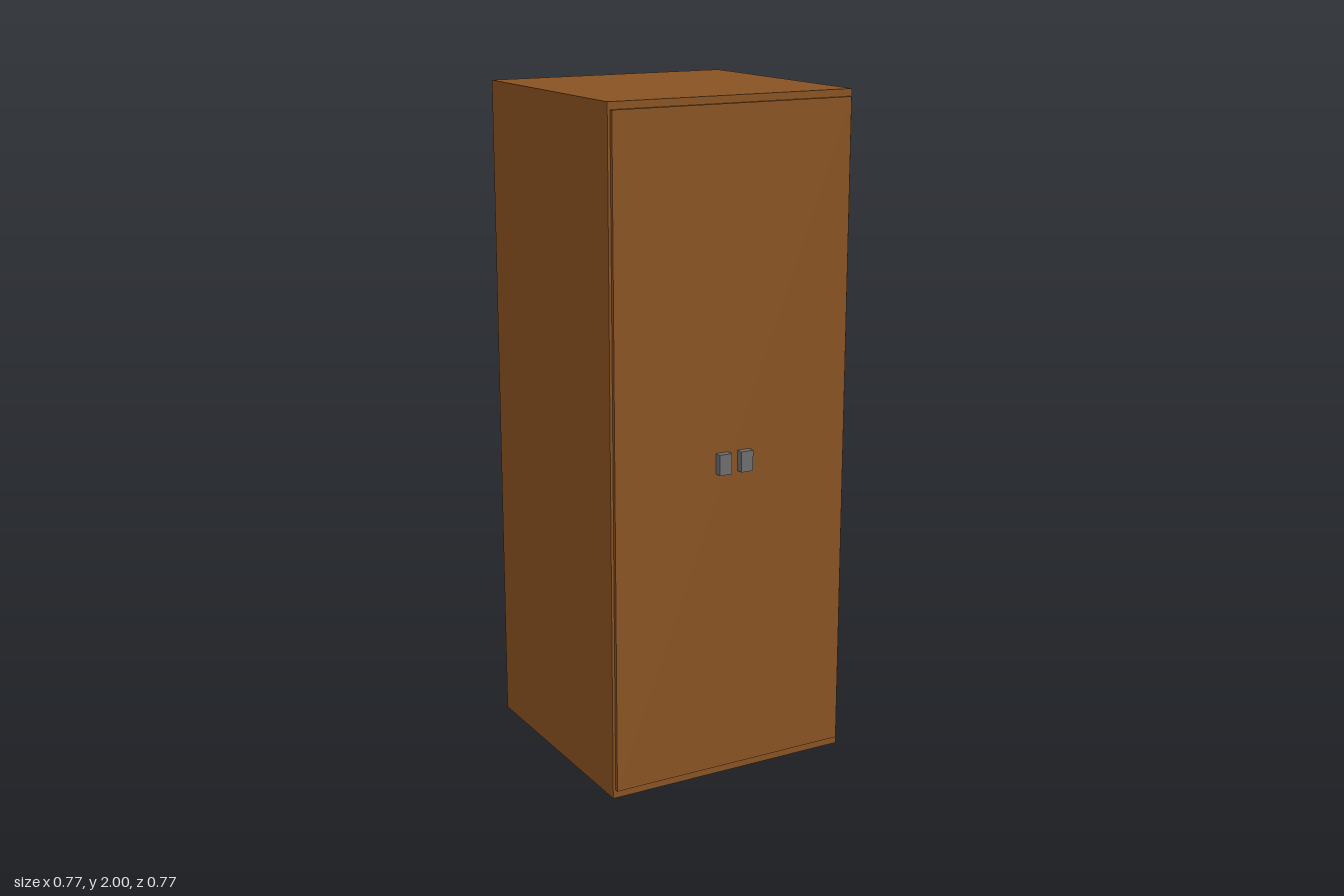
import * as THREE from 'three';

export function createModel() {
  const model = new THREE.Group();
  model.name = 'cabinet';

  const wood = new THREE.MeshStandardMaterial({ color: 0x885222 });
  wood.name = 'brown wood';
  const metal = new THREE.MeshStandardMaterial({ color: 0x6c6c6e });
  metal.name = 'grey metal';

  // Box given by its minimum and maximum corners
  function addBox(name, material, [x0, y0, z0], [x1, y1, z1]) {
    const mesh = new THREE.Mesh(new THREE.BoxGeometry(x1 - x0, y1 - y0, z1 - z0), material);
    mesh.position.set((x0 + x1) / 2, (y0 + y1) / 2, (z0 + z1) / 2);
    mesh.name = name;
    model.add(mesh);
  }

  // Carcass
  addBox('body', wood, [-0.387, 0, -0.387], [0.387, 2, 0.353]);

  // Raised front panel
  addBox('doorPanel', wood, [-0.379, 0.025, 0.353], [0.379, 1.979, 0.364]);

  // Pair of handles either side of the middle
  addBox('leftHandle', metal, [0.016, 0.936, 0.364], [0.055, 0.997, 0.386]);
  addBox('rightHandle', metal, [-0.055, 0.936, 0.364], [-0.016, 0.997, 0.386]);

  return model;
}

+ + + + + + +

DIRECTIONS FOR THIS TASK:
Through to the final line, copy the material above exactly and skip the images.

YOUR RESPONSE:
import * as THREE from 'three';

export function createModel() {
  const model = new THREE.Group();
  model.name = 'cabinet';

  const wood = new THREE.MeshStandardMaterial({ color: 0x885222 });
  wood.name = 'brown wood';
  const metal = new THREE.MeshStandardMaterial({ color: 0x6c6c6e });
  metal.name = 'grey metal';

  // Box given by its minimum and maximum corners
  function addBox(name, material, [x0, y0, z0], [x1, y1, z1]) {
    const mesh = new THREE.Mesh(new THREE.BoxGeometry(x1 - x0, y1 - y0, z1 - z0), material);
    mesh.position.set((x0 + x1) / 2, (y0 + y1) / 2, (z0 + z1) / 2);
    mesh.name = name;
    model.add(mesh);
  }

  // Carcass
  addBox('body', wood, [-0.387, 0, -0.387], [0.387, 2, 0.353]);

  // Raised front panel
  addBox('doorPanel', wood, [-0.379, 0.025, 0.353], [0.379, 1.979, 0.364]);

  // Pair of handles either side of the middle
  addBox('leftHandle', metal, [0.016, 0.936, 0.364], [0.055, 0.997, 0.386]);
  addBox('rightHandle', metal, [-0.055, 0.936, 0.364], [-0.016, 0.997, 0.386]);

  return model;
}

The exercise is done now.